AIM OF THE EXERCISE —
Where the string "stem" occurs in a line of the data below, that line should be copied.

TASK INPUT —

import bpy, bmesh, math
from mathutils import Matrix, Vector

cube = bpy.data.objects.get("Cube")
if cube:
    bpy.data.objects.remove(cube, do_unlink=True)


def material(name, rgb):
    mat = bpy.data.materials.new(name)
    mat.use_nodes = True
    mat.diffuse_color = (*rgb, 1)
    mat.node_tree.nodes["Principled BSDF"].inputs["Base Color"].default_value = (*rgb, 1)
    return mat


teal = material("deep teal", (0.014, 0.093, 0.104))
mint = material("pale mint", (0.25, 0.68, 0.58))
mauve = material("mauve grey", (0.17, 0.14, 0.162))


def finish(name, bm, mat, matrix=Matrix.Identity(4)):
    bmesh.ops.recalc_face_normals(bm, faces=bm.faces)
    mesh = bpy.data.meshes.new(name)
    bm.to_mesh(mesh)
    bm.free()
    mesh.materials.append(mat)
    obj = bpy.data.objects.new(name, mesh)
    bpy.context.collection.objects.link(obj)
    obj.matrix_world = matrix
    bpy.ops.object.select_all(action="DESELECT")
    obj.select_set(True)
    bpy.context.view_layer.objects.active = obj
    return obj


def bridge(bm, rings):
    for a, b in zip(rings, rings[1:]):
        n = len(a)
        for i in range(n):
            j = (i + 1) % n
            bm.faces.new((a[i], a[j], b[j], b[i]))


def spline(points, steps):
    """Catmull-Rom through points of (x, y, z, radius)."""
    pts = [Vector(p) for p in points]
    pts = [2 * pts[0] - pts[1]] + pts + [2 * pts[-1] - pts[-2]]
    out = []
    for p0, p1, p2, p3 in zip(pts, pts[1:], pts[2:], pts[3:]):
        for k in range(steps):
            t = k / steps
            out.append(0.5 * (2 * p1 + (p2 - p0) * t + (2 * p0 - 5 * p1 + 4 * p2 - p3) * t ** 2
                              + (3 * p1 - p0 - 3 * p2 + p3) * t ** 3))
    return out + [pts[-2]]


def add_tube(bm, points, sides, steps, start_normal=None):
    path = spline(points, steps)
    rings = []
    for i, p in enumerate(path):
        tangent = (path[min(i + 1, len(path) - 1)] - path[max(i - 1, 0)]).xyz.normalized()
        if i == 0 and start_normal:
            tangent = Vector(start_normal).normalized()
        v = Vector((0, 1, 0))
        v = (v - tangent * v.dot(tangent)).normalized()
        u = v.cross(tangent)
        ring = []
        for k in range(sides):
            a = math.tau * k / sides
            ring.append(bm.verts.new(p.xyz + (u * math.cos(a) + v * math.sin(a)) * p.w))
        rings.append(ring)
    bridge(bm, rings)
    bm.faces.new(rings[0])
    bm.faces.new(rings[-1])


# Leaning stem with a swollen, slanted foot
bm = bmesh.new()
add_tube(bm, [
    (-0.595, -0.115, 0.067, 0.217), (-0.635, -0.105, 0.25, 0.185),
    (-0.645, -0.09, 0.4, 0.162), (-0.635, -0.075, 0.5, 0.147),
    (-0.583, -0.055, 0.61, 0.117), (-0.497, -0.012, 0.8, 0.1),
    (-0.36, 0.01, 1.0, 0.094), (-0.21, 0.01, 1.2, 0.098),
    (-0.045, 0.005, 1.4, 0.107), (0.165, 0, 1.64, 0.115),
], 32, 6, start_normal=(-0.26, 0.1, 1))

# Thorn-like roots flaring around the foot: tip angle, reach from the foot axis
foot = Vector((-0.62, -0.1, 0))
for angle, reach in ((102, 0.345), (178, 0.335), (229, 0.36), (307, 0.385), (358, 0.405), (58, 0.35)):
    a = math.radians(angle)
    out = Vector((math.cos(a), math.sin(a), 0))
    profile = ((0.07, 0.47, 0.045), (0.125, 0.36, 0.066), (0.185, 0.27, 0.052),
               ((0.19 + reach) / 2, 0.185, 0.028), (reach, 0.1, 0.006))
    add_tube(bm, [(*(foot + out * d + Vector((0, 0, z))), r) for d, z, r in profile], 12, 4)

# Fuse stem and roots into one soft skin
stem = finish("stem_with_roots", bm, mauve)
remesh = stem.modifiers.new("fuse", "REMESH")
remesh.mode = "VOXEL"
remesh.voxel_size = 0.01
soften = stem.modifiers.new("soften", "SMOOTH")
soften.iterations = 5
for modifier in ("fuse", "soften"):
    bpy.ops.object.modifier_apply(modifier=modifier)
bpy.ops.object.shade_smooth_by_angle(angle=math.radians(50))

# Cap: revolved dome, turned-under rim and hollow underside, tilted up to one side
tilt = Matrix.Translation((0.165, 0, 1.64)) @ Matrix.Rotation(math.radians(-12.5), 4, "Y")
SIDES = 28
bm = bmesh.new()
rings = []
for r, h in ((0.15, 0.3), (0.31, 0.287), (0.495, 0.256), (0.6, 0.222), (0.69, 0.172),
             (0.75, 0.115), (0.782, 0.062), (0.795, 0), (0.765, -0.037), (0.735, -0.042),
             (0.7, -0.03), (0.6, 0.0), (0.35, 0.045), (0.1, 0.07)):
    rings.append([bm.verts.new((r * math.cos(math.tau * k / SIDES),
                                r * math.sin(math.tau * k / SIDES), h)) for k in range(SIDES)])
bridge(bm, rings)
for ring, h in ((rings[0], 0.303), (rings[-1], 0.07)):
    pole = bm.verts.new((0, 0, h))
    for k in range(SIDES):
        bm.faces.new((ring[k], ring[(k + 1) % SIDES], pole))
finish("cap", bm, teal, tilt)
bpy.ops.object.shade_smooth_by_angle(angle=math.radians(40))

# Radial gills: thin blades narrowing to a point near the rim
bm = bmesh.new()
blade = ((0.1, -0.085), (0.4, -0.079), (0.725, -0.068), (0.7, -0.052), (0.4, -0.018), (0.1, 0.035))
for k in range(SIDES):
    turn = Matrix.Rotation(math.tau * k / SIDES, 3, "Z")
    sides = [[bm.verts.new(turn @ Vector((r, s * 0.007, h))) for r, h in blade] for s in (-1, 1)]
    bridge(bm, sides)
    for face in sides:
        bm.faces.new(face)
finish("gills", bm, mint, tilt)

TASK RESPONSE —
# Leaning stem with a swollen, slanted foot
# Fuse stem and roots into one soft skin
stem = finish("stem_with_roots", bm, mauve)
remesh = stem.modifiers.new("fuse", "REMESH")
soften = stem.modifiers.new("soften", "SMOOTH")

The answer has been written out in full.